Records drawn from a dataset:
>>>

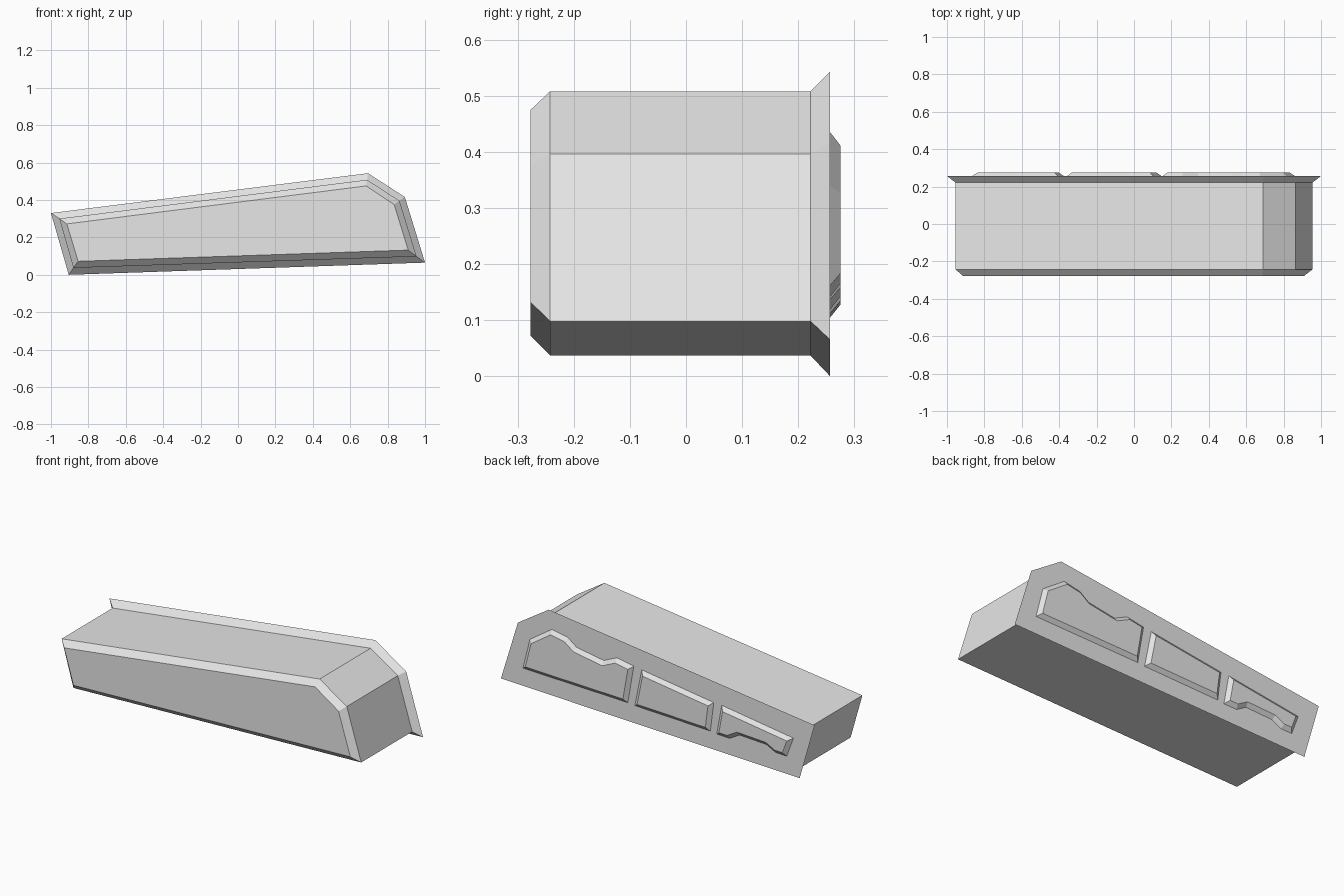
import bpy
import bmesh

cube = bpy.data.objects.get("Cube")
if cube:
    bpy.data.objects.remove(cube, do_unlink=True)

GREY = (0.8, 0.8, 0.8, 1.0)
mat = bpy.data.materials.new("plain grey")
mat.use_nodes = True
mat.diffuse_color = GREY
mat.node_tree.nodes["Principled BSDF"].inputs["Base Color"].default_value = GREY


def add_object(name, bm):
    """Turn a bmesh into a named, grey, flat-shaded object."""
    mesh = bpy.data.meshes.new(name)
    bm.to_mesh(mesh)
    bm.free()
    mesh.materials.append(mat)
    obj = bpy.data.objects.new(name, mesh)
    bpy.context.collection.objects.link(obj)
    return obj


def loft(name, sections):
    """Join (y, profile) sections into a closed solid."""
    bm = bmesh.new()
    rings = [[bm.verts.new((x, y, z)) for x, z in profile] for y, profile in sections]
    count = len(rings[0])
    for a, b in zip(rings, rings[1:]):
        for i in range(count):
            j = (i + 1) % count
            bm.faces.new((a[i], a[j], b[j], b[i]))
    bm.faces.new(rings[0])
    bm.faces.new(rings[-1])
    bmesh.ops.recalc_face_normals(bm, faces=bm.faces)
    return add_object(name, bm)


def raised_panel(name, outline, base=0.257, top=0.275, bevel=0.022):
    """Raised plate with sloping edges on the back of the housing."""
    bm = bmesh.new()
    face = bm.faces.new([bm.verts.new((x, base, z)) for x, z in outline])
    face.normal_update()
    if face.normal.y < 0:
        face.normal_flip()
    bmesh.ops.inset_region(bm, faces=[face], thickness=bevel,
                           use_boundary=True, use_even_offset=True)
    for v in face.verts:
        v.co.y = top
    return add_object(name, bm)


# Housing: chamfered front, straight body, flared back rim
front = [(-0.915, 0.272), (0.685, 0.475), (0.835, 0.375), (0.91, 0.132), (-0.855, 0.072)]
body = [(-0.955, 0.30), (0.69, 0.508), (0.863, 0.396), (0.955, 0.098), (-0.88, 0.037)]
rim = [(-1.0, 0.33), (0.695, 0.543), (0.892, 0.416), (1.0, 0.065), (-0.905, 0.0)]
loft("housing", [(-0.277, front), (-0.242, body), (0.222, body), (0.257, rim)])

# Three raised panels on the back
raised_panel("tall_back_panel", [
    (0.86, 0.162), (0.815, 0.34), (0.675, 0.435), (0.573, 0.415), (0.516, 0.373),
    (0.344, 0.344), (0.261, 0.382), (0.153, 0.362), (0.191, 0.142)])
raised_panel("middle_back_panel", [
    (0.102, 0.355), (-0.357, 0.289), (-0.335, 0.119), (0.146, 0.137)])
raised_panel("low_back_panel", [
    (-0.408, 0.287), (-0.865, 0.22), (-0.822, 0.105), (-0.752, 0.107),
    (-0.694, 0.137), (-0.522, 0.146), (-0.459, 0.11), (-0.376, 0.113)])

<<<

| Directions |
What you return must be an exact retyping of the lines above starting at the line with "j = (i + 1) % count" and ending at the line with "0.065), (-0.905, 0.0)]", and nothing besides.

| Task solution |
            j = (i + 1) % count
            bm.faces.new((a[i], a[j], b[j], b[i]))
    bm.faces.new(rings[0])
    bm.faces.new(rings[-1])
    bmesh.ops.recalc_face_normals(bm, faces=bm.faces)
    return add_object(name, bm)


def raised_panel(name, outline, base=0.257, top=0.275, bevel=0.022):
    """Raised plate with sloping edges on the back of the housing."""
    bm = bmesh.new()
    face = bm.faces.new([bm.verts.new((x, base, z)) for x, z in outline])
    face.normal_update()
    if face.normal.y < 0:
        face.normal_flip()
    bmesh.ops.inset_region(bm, faces=[face], thickness=bevel,
                           use_boundary=True, use_even_offset=True)
    for v in face.verts:
        v.co.y = top
    return add_object(name, bm)


# Housing: chamfered front, straight body, flared back rim
front = [(-0.915, 0.272), (0.685, 0.475), (0.835, 0.375), (0.91, 0.132), (-0.855, 0.072)]
body = [(-0.955, 0.30), (0.69, 0.508), (0.863, 0.396), (0.955, 0.098), (-0.88, 0.037)]
rim = [(-1.0, 0.33), (0.695, 0.543), (0.892, 0.416), (1.0, 0.065), (-0.905, 0.0)]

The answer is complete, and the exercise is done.